[Exercise details]:
I'd like the entries repeated exactly, without their pictures.

[Saved data entries]
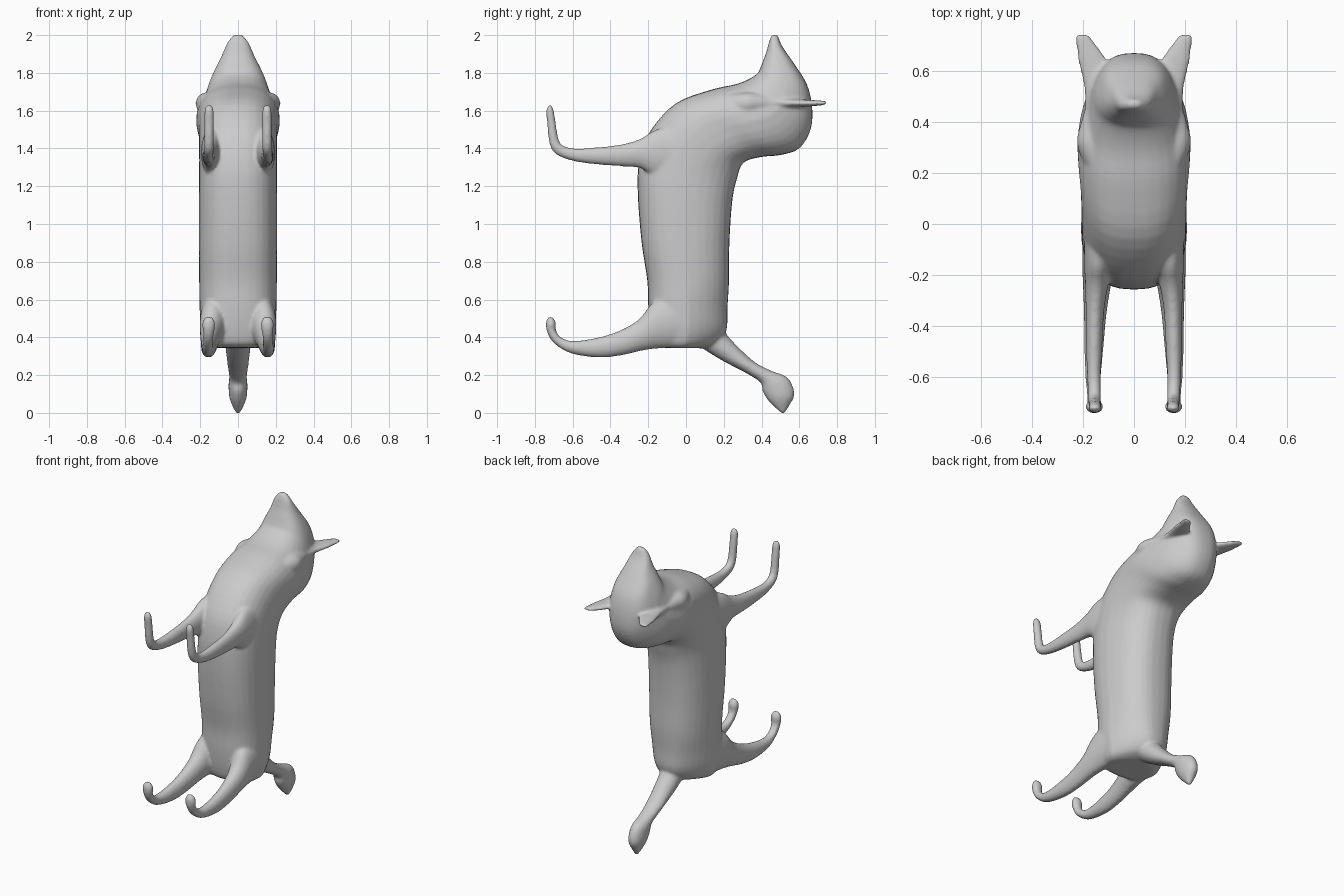
import bpy, bmesh, math


def catmull(a, b, c, d, t):
    return [0.5 * (2 * q + (r - p) * t + (2 * p - 5 * q + 4 * r - s) * t * t
                   + (3 * q - p - 3 * r + s) * t ** 3) for p, q, r, s in zip(a, b, c, d)]


def loft(bm, sections, power=2.0, sides=32, steps=4, mirror=1):
    """Sections: (y1, z1, y2, z2, half width, centre x, taper toward edge 2)."""
    sections = [tuple(s) + (0,) * (7 - len(s)) for s in sections]
    s = [sections[0]] + sections + [sections[-1]]
    rows = [catmull(*s[i:i + 4], k / steps) for i in range(len(s) - 3) for k in range(steps)]
    rows.append(sections[-1])
    rings = []
    for y1, z1, y2, z2, w, cx, taper in rows:
        ring = []
        for i in range(sides):
            a = 2 * math.pi * i / sides
            u, v = (math.copysign(abs(f) ** (2 / power), f) for f in (math.cos(a), math.sin(a)))
            u *= 1 - taper * max(v, 0)
            ring.append(bm.verts.new(((cx + w * u) * mirror,
                                      (y1 + y2) / 2 + (y2 - y1) / 2 * v,
                                      (z1 + z2) / 2 + (z2 - z1) / 2 * v)))
        rings.append(ring)
    faces = [bm.faces.new(rings[0][::-1]), bm.faces.new(rings[-1])]
    for p, q in zip(rings, rings[1:]):
        for i in range(sides):
            j = (i + 1) % sides
            faces.append(bm.faces.new((p[i], p[j], q[j], q[i])))
    bmesh.ops.recalc_face_normals(bm, faces=faces)


bm = bmesh.new()

# Torso, neck, head and muzzle
loft(bm, [
    (-0.13, 0.345, 0.09, 0.342, 0.150, 0, 0.4), (-0.17, 0.37, 0.17, 0.37, 0.180, 0, 0.4),
    (-0.19, 0.45, 0.215, 0.44, 0.198, 0, 0.35), (-0.20, 0.56, 0.22, 0.56, 0.204, 0, 0.25),
    (-0.205, 0.70, 0.228, 0.70, 0.206, 0, 0.15), (-0.235, 0.90, 0.23, 0.90, 0.208, 0, 0.1),
    (-0.255, 1.15, 0.245, 1.12, 0.208, 0, 0.1), (-0.25, 1.32, 0.27, 1.24, 0.206, 0, 0.1),
    (-0.20, 1.475, 0.305, 1.325, 0.206, 0), (-0.06, 1.635, 0.40, 1.355, 0.210, 0),
    (0.13, 1.71, 0.50, 1.365, 0.222, 0, 0.1), (0.28, 1.745, 0.60, 1.40, 0.205, 0, 0.2),
    (0.37, 1.79, 0.66, 1.50, 0.175, 0, 0.2), (0.395, 1.83, 0.668, 1.62, 0.152, 0, 0.1),
    (0.41, 1.87, 0.64, 1.74, 0.122, 0), (0.425, 1.91, 0.575, 1.845, 0.090, 0),
    (0.44, 1.965, 0.51, 1.94, 0.060, 0), (0.452, 1.995, 0.487, 1.995, 0.030, 0),
    (0.463, 2.004, 0.477, 2.004, 0.012, 0)], power=2.5)

# Tail
loft(bm, [
    (0.02, 0.40, 0.16, 0.52, 0.07, 0), (0.09, 0.34, 0.20, 0.435, 0.07, 0),
    (0.20, 0.272, 0.28, 0.345, 0.062, 0), (0.31, 0.215, 0.37, 0.265, 0.054, 0),
    (0.395, 0.16, 0.455, 0.222, 0.047, 0), (0.405, 0.115, 0.54, 0.185, 0.050, 0),
    (0.435, 0.065, 0.575, 0.10, 0.046, 0), (0.485, 0.015, 0.545, 0.035, 0.024, 0),
    (0.508, -0.004, 0.522, -0.003, 0.010, 0)])

for side in (1, -1):
    # Front leg and paw
    loft(bm, [
        (-0.05, 1.25, -0.05, 1.52, 0.06, 0.135), (-0.16, 1.25, -0.16, 1.50, 0.055, 0.14),
        (-0.24, 1.295, -0.24, 1.452, 0.045, 0.146), (-0.34, 1.305, -0.34, 1.422, 0.036, 0.153),
        (-0.48, 1.316, -0.48, 1.405, 0.032, 0.156), (-0.60, 1.334, -0.59, 1.40, 0.027, 0.157),
        (-0.69, 1.37, -0.65, 1.415, 0.026, 0.155), (-0.724, 1.43, -0.675, 1.45, 0.026, 0.154),
        (-0.735, 1.53, -0.69, 1.54, 0.026, 0.153), (-0.74, 1.60, -0.70, 1.60, 0.026, 0.153),
        (-0.728, 1.63, -0.712, 1.63, 0.015, 0.153)], mirror=side)
    # Hind leg and paw
    loft(bm, [
        (-0.02, 0.345, -0.05, 0.65, 0.075, 0.125), (-0.14, 0.342, -0.17, 0.59, 0.068, 0.135),
        (-0.23, 0.33, -0.25, 0.495, 0.055, 0.145), (-0.35, 0.303, -0.36, 0.432, 0.044, 0.152),
        (-0.47, 0.293, -0.48, 0.396, 0.038, 0.157), (-0.61, 0.315, -0.595, 0.381, 0.030, 0.160),
        (-0.695, 0.365, -0.655, 0.396, 0.027, 0.158), (-0.733, 0.42, -0.688, 0.435, 0.030, 0.156),
        (-0.742, 0.475, -0.688, 0.475, 0.035, 0.155),
        (-0.728, 0.509, -0.705, 0.509, 0.018, 0.155)], mirror=side)
    # Cheek ridge running back into the ear
    loft(bm, [
        (0.20, 1.57, 0.20, 1.68, 0.045, 0.135), (0.31, 1.58, 0.31, 1.695, 0.055, 0.168),
        (0.39, 1.59, 0.39, 1.69, 0.055, 0.155), (0.46, 1.61, 0.46, 1.675, 0.055, 0.137),
        (0.54, 1.617, 0.54, 1.665, 0.055, 0.142), (0.60, 1.62, 0.60, 1.66, 0.060, 0.150),
        (0.645, 1.622, 0.645, 1.658, 0.057, 0.164), (0.69, 1.625, 0.69, 1.655, 0.044, 0.182),
        (0.73, 1.63, 0.73, 1.652, 0.031, 0.199), (0.744, 1.634, 0.744, 1.65, 0.025, 0.204)],
        mirror=side)

mesh = bpy.data.meshes.new("animal_body")
bm.to_mesh(mesh)
bm.free()
body = bpy.data.objects.new("animal_body", mesh)
bpy.context.collection.objects.link(body)

# Fuse the parts into one soft skin
remesh = body.modifiers.new("fuse", 'REMESH')
remesh.mode = 'VOXEL'
remesh.voxel_size = 0.009
remesh.use_smooth_shade = True
smooth = body.modifiers.new("soften", 'SMOOTH')
smooth.factor = 0.5
smooth.iterations = 8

[Completed task]:
import bpy, bmesh, math


def catmull(a, b, c, d, t):
    return [0.5 * (2 * q + (r - p) * t + (2 * p - 5 * q + 4 * r - s) * t * t
                   + (3 * q - p - 3 * r + s) * t ** 3) for p, q, r, s in zip(a, b, c, d)]


def loft(bm, sections, power=2.0, sides=32, steps=4, mirror=1):
    """Sections: (y1, z1, y2, z2, half width, centre x, taper toward edge 2)."""
    sections = [tuple(s) + (0,) * (7 - len(s)) for s in sections]
    s = [sections[0]] + sections + [sections[-1]]
    rows = [catmull(*s[i:i + 4], k / steps) for i in range(len(s) - 3) for k in range(steps)]
    rows.append(sections[-1])
    rings = []
    for y1, z1, y2, z2, w, cx, taper in rows:
        ring = []
        for i in range(sides):
            a = 2 * math.pi * i / sides
            u, v = (math.copysign(abs(f) ** (2 / power), f) for f in (math.cos(a), math.sin(a)))
            u *= 1 - taper * max(v, 0)
            ring.append(bm.verts.new(((cx + w * u) * mirror,
                                      (y1 + y2) / 2 + (y2 - y1) / 2 * v,
                                      (z1 + z2) / 2 + (z2 - z1) / 2 * v)))
        rings.append(ring)
    faces = [bm.faces.new(rings[0][::-1]), bm.faces.new(rings[-1])]
    for p, q in zip(rings, rings[1:]):
        for i in range(sides):
            j = (i + 1) % sides
            faces.append(bm.faces.new((p[i], p[j], q[j], q[i])))
    bmesh.ops.recalc_face_normals(bm, faces=faces)


bm = bmesh.new()

# Torso, neck, head and muzzle
loft(bm, [
    (-0.13, 0.345, 0.09, 0.342, 0.150, 0, 0.4), (-0.17, 0.37, 0.17, 0.37, 0.180, 0, 0.4),
    (-0.19, 0.45, 0.215, 0.44, 0.198, 0, 0.35), (-0.20, 0.56, 0.22, 0.56, 0.204, 0, 0.25),
    (-0.205, 0.70, 0.228, 0.70, 0.206, 0, 0.15), (-0.235, 0.90, 0.23, 0.90, 0.208, 0, 0.1),
    (-0.255, 1.15, 0.245, 1.12, 0.208, 0, 0.1), (-0.25, 1.32, 0.27, 1.24, 0.206, 0, 0.1),
    (-0.20, 1.475, 0.305, 1.325, 0.206, 0), (-0.06, 1.635, 0.40, 1.355, 0.210, 0),
    (0.13, 1.71, 0.50, 1.365, 0.222, 0, 0.1), (0.28, 1.745, 0.60, 1.40, 0.205, 0, 0.2),
    (0.37, 1.79, 0.66, 1.50, 0.175, 0, 0.2), (0.395, 1.83, 0.668, 1.62, 0.152, 0, 0.1),
    (0.41, 1.87, 0.64, 1.74, 0.122, 0), (0.425, 1.91, 0.575, 1.845, 0.090, 0),
    (0.44, 1.965, 0.51, 1.94, 0.060, 0), (0.452, 1.995, 0.487, 1.995, 0.030, 0),
    (0.463, 2.004, 0.477, 2.004, 0.012, 0)], power=2.5)

# Tail
loft(bm, [
    (0.02, 0.40, 0.16, 0.52, 0.07, 0), (0.09, 0.34, 0.20, 0.435, 0.07, 0),
    (0.20, 0.272, 0.28, 0.345, 0.062, 0), (0.31, 0.215, 0.37, 0.265, 0.054, 0),
    (0.395, 0.16, 0.455, 0.222, 0.047, 0), (0.405, 0.115, 0.54, 0.185, 0.050, 0),
    (0.435, 0.065, 0.575, 0.10, 0.046, 0), (0.485, 0.015, 0.545, 0.035, 0.024, 0),
    (0.508, -0.004, 0.522, -0.003, 0.010, 0)])

for side in (1, -1):
    # Front leg and paw
    loft(bm, [
        (-0.05, 1.25, -0.05, 1.52, 0.06, 0.135), (-0.16, 1.25, -0.16, 1.50, 0.055, 0.14),
        (-0.24, 1.295, -0.24, 1.452, 0.045, 0.146), (-0.34, 1.305, -0.34, 1.422, 0.036, 0.153),
        (-0.48, 1.316, -0.48, 1.405, 0.032, 0.156), (-0.60, 1.334, -0.59, 1.40, 0.027, 0.157),
        (-0.69, 1.37, -0.65, 1.415, 0.026, 0.155), (-0.724, 1.43, -0.675, 1.45, 0.026, 0.154),
        (-0.735, 1.53, -0.69, 1.54, 0.026, 0.153), (-0.74, 1.60, -0.70, 1.60, 0.026, 0.153),
        (-0.728, 1.63, -0.712, 1.63, 0.015, 0.153)], mirror=side)
    # Hind leg and paw
    loft(bm, [
        (-0.02, 0.345, -0.05, 0.65, 0.075, 0.125), (-0.14, 0.342, -0.17, 0.59, 0.068, 0.135),
        (-0.23, 0.33, -0.25, 0.495, 0.055, 0.145), (-0.35, 0.303, -0.36, 0.432, 0.044, 0.152),
        (-0.47, 0.293, -0.48, 0.396, 0.038, 0.157), (-0.61, 0.315, -0.595, 0.381, 0.030, 0.160),
        (-0.695, 0.365, -0.655, 0.396, 0.027, 0.158), (-0.733, 0.42, -0.688, 0.435, 0.030, 0.156),
        (-0.742, 0.475, -0.688, 0.475, 0.035, 0.155),
        (-0.728, 0.509, -0.705, 0.509, 0.018, 0.155)], mirror=side)
    # Cheek ridge running back into the ear
    loft(bm, [
        (0.20, 1.57, 0.20, 1.68, 0.045, 0.135), (0.31, 1.58, 0.31, 1.695, 0.055, 0.168),
        (0.39, 1.59, 0.39, 1.69, 0.055, 0.155), (0.46, 1.61, 0.46, 1.675, 0.055, 0.137),
        (0.54, 1.617, 0.54, 1.665, 0.055, 0.142), (0.60, 1.62, 0.60, 1.66, 0.060, 0.150),
        (0.645, 1.622, 0.645, 1.658, 0.057, 0.164), (0.69, 1.625, 0.69, 1.655, 0.044, 0.182),
        (0.73, 1.63, 0.73, 1.652, 0.031, 0.199), (0.744, 1.634, 0.744, 1.65, 0.025, 0.204)],
        mirror=side)

mesh = bpy.data.meshes.new("animal_body")
bm.to_mesh(mesh)
bm.free()
body = bpy.data.objects.new("animal_body", mesh)
bpy.context.collection.objects.link(body)

# Fuse the parts into one soft skin
remesh = body.modifiers.new("fuse", 'REMESH')
remesh.mode = 'VOXEL'
remesh.voxel_size = 0.009
remesh.use_smooth_shade = True
smooth = body.modifiers.new("soften", 'SMOOTH')
smooth.factor = 0.5
smooth.iterations = 8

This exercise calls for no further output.